Jungle Doctor Books

Do you ever struggle to find good, edifying and yet exciting stories for your children? In our home, reading together is very important. However, we have noted that more modern books have a trend towards themes that we do not wish to expose our children to - for example, dark spirituality (often under a more 'lighthearted guise' which one could argue is even more dangerous) or broken families and psychological angst. Rather, we seek to find books that bring something positive to inspire our children - tales of bravery, of moral uprightness, of strong and healthy relationships, of kindness, of going the extra mile, of standing firm for the truth. Friends and Christian education blogs often make helpful recommendations. One good friend suggested searching out Newbery Medal winners. Sonlight chooses good, edifying fiction which often links in with history and world cultures. A good friend had suggested the Jungle Doctors books, and it is these I wish to write about tonight.

These stories (we are only on our second, but are already captivated) bring in almost everything you would be looking for in a story for children. My boys are ages 7, 6 and 4, but even as adults we are enjoying the stories. They are tales of a missionary doctor set in Tanzania. We've worked as doctors for many years in central and east Africa and find the descriptions of the scenery, the culture, the food, the language, the worldview, the medical conditions encountered and the interpersonal relationships very authentic. The boys particularly enjoy references to things we encounter in our daily lives, and the use of words they are familiar with (there are Swahili phrases, but many of these slip into other Bantu languages too). The doctor (based semi-autobiographically on Paul White) lives an authentic Christian life. When situations seem impossible, he turns to prayer. He and some of the Christian staff with whom they work often draw from passages in the Bible that they have recently been considering - in a way which seems natural and not contrived. There is often a deep moral to the story too - that sin always finds you out, that God provides the opportunity for repentance but that some people do not listen and so forth. The gospel comes across plainly, but not in an awkward or embarrassed way. These are true to life missionary adventure stories which I would wholeheartedly recommend.
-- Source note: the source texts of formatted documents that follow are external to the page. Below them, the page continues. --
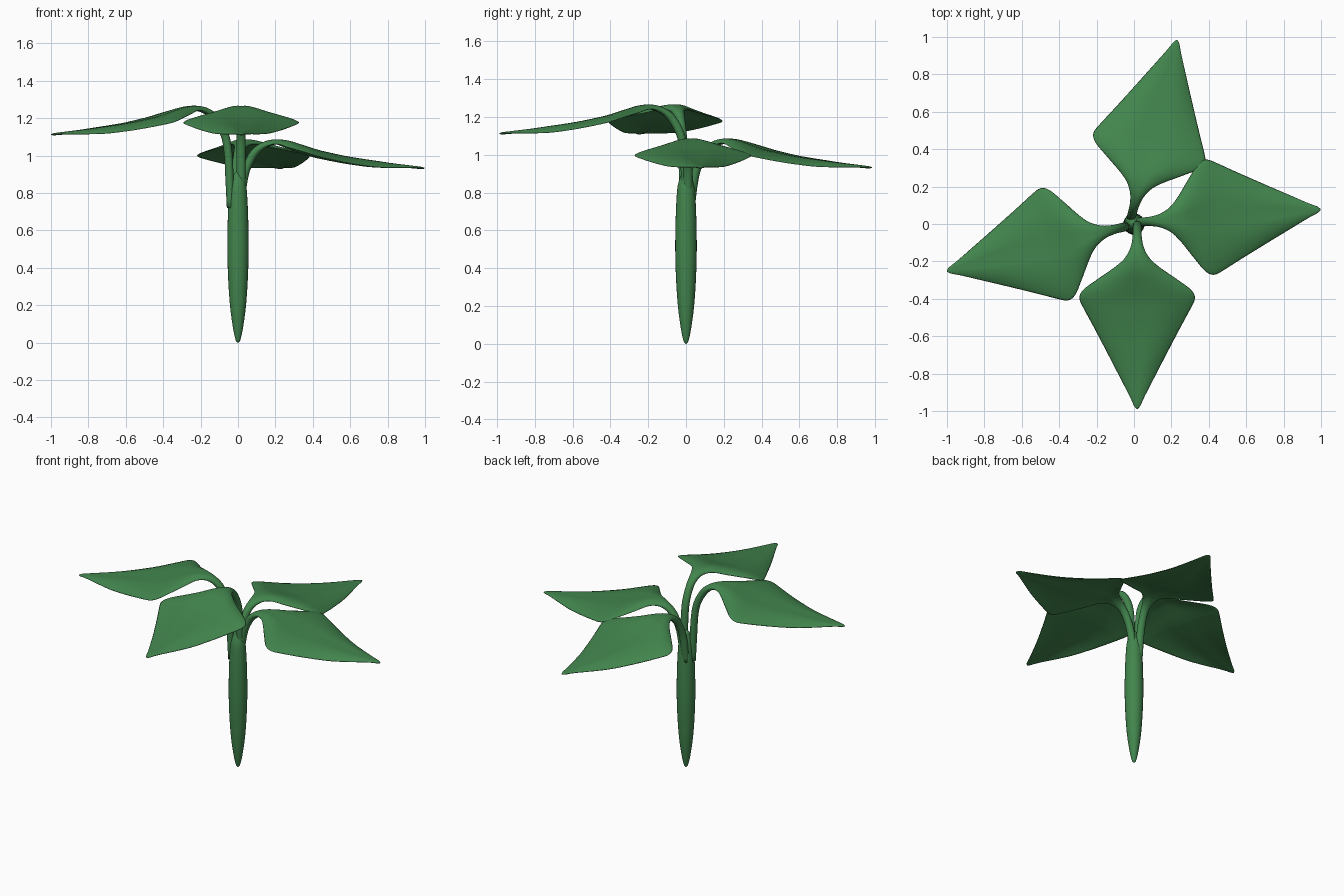
import bpy, bmesh, math
from mathutils import Vector

if "Cube" in bpy.data.objects:
    bpy.data.objects.remove(bpy.data.objects["Cube"])

green = bpy.data.materials.new("leaf_green")
green.diffuse_color = (0.055, 0.235, 0.075, 1)
green.use_nodes = True
green.node_tree.nodes["Principled BSDF"].inputs["Base Color"].default_value = green.diffuse_color


def spline(keys, steps):
    """Smooth interpolation through key tuples."""
    k = [Vector(p) for p in keys]
    k = [2 * k[0] - k[1]] + k + [2 * k[-1] - k[-2]]
    out = []
    for i in range(1, len(k) - 2):
        a, b, c, d = k[i - 1:i + 3]
        for j in range(steps):
            t = j / steps
            out.append(0.5 * (2 * b + (c - a) * t + (2 * a - 5 * b + 4 * c - d) * t * t
                              + (3 * b - a - 3 * c + d) * t ** 3))
    out.append(k[-2])
    return out


def skin(name, rings):
    """Closed tube through equal rings of points."""
    bm = bmesh.new()
    vs = [[bm.verts.new(p) for p in r] for r in rings]
    n = len(rings[0])
    for a, b in zip(vs, vs[1:]):
        for i in range(n):
            bm.faces.new((a[i], a[(i + 1) % n], b[(i + 1) % n], b[i]))
    bm.faces.new(vs[0])
    bm.faces.new(vs[-1])
    bmesh.ops.recalc_face_normals(bm, faces=bm.faces)
    for f in bm.faces:
        f.smooth = True
    me = bpy.data.meshes.new(name)
    bm.to_mesh(me)
    bm.free()
    me.materials.append(green)
    ob = bpy.data.objects.new(name, me)
    bpy.context.collection.objects.link(ob)
    return ob


# Stem: spindle profile (radius, height)
stem = spline([(0.003, 0), (0.013, 0.015), (0.027, 0.08), (0.043, 0.2), (0.053, 0.35),
               (0.057, 0.5), (0.055, 0.65), (0.05, 0.77), (0.043, 0.84), (0.022, 0.9),
               (0.003, 0.92)], 4)
skin("stem", [[(p[0] * math.cos(i * math.tau / 24), p[0] * math.sin(i * math.tau / 24), p[1])
               for i in range(24)] for p in stem])

# Leaf stalks and blade keys: (outward, height, half width, half thickness)
low_stalk = [(0.012, 0.72, .022, .02), (0.025, 0.84, .024, .022), (0.045, 0.93, .024, .022),
             (0.085, 1.01, .025, .022), (0.14, 1.055, .037, .018)]
high_stalk = [(0.01, 0.72, .022, .02), (0.016, 0.88, .024, .022), (0.024, 1.02, .024, .022),
              (0.042, 1.11, .024, .022), (0.085, 1.19, .025, .022), (0.14, 1.235, .037, .018)]
blade = [(0.20, 1.072, .072, .013), (0.26, 1.067, .137, .011), (0.32, 1.05, .22, .01),
         (0.36, 1.037, .275, .01), (0.39, 1.027, .302, .01), (0.42, 1.018, .308, .01),
         (0.46, 1.008, .291, .01), (0.6, .98, .215, .009), (0.8, .952, .11, .008),
         (0.93, .939, .042, .007), (0.982, .934, .018, .006), (1.0, .932, .003, .002)]


def leaf(name, origin, angle, high):
    lift = 0.18 if high else 0
    keys = (high_stalk if high else low_stalk) + [(s, z + lift, w, t) for s, z, w, t in blade]
    pts = spline(keys, 4)
    a = math.radians(angle)
    out = Vector((math.cos(a), math.sin(a), 0))
    side = Vector((-math.sin(a), math.cos(a), 0))
    up = Vector((0, 0, 1))
    base = Vector((origin[0], origin[1], 0))
    rings = []
    for i, p in enumerate(pts):
        d = pts[min(i + 1, len(pts) - 1)] - pts[max(i - 1, 0)]
        normal = (up * d[0] - out * d[1]).normalized()
        centre = base + out * p[0] + up * p[1]
        flat = min(1, max(0, (p[2] - 0.025) / 0.12))
        ring = []
        for j in range(28):
            u, v = math.cos(j * math.tau / 28), math.sin(j * math.tau / 28)
            # shallow midrib groove and drooping edges
            bend = flat * (0.03 * abs(u) - 0.055 * u * u)
            ring.append(centre + side * p[2] * u + normal * (p[3] * v + bend))
        rings.append(ring)
    skin(name, rings)


leaf("front_leaf", (0.017, 0.012), 270, True)
leaf("left_leaf", (-0.03, -0.01), 194, True)
leaf("right_leaf", (0.0, 0.008), 4, False)
leaf("back_leaf", (-0.02, 0.015), 75.5, False)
  1. We love the Jungle Doctor books too. Not so long ago, we read one at our home ed book club. It was very popular and led to some of the children reading more of the books. Some of my copies were my Mum's Sunday School prizes and are now being read by a third generation.

  2. I find it interesting that I had not heard of the series until recently. But on the other hand, I was not raised in a Christian home, had never been to Sunday school and first attended church when I became a Christian at seventeen. So, until I had my own children and started searching for resources, there are many things I had not encountered.

    1. So buying these! BTW Rosie picked up one of the Little lights books you bought for us ages ago.She was totally fascinated by Corrie Ten Boon's life having been to Amsterdam and we had a great conversation about God's love and protection off the back of it!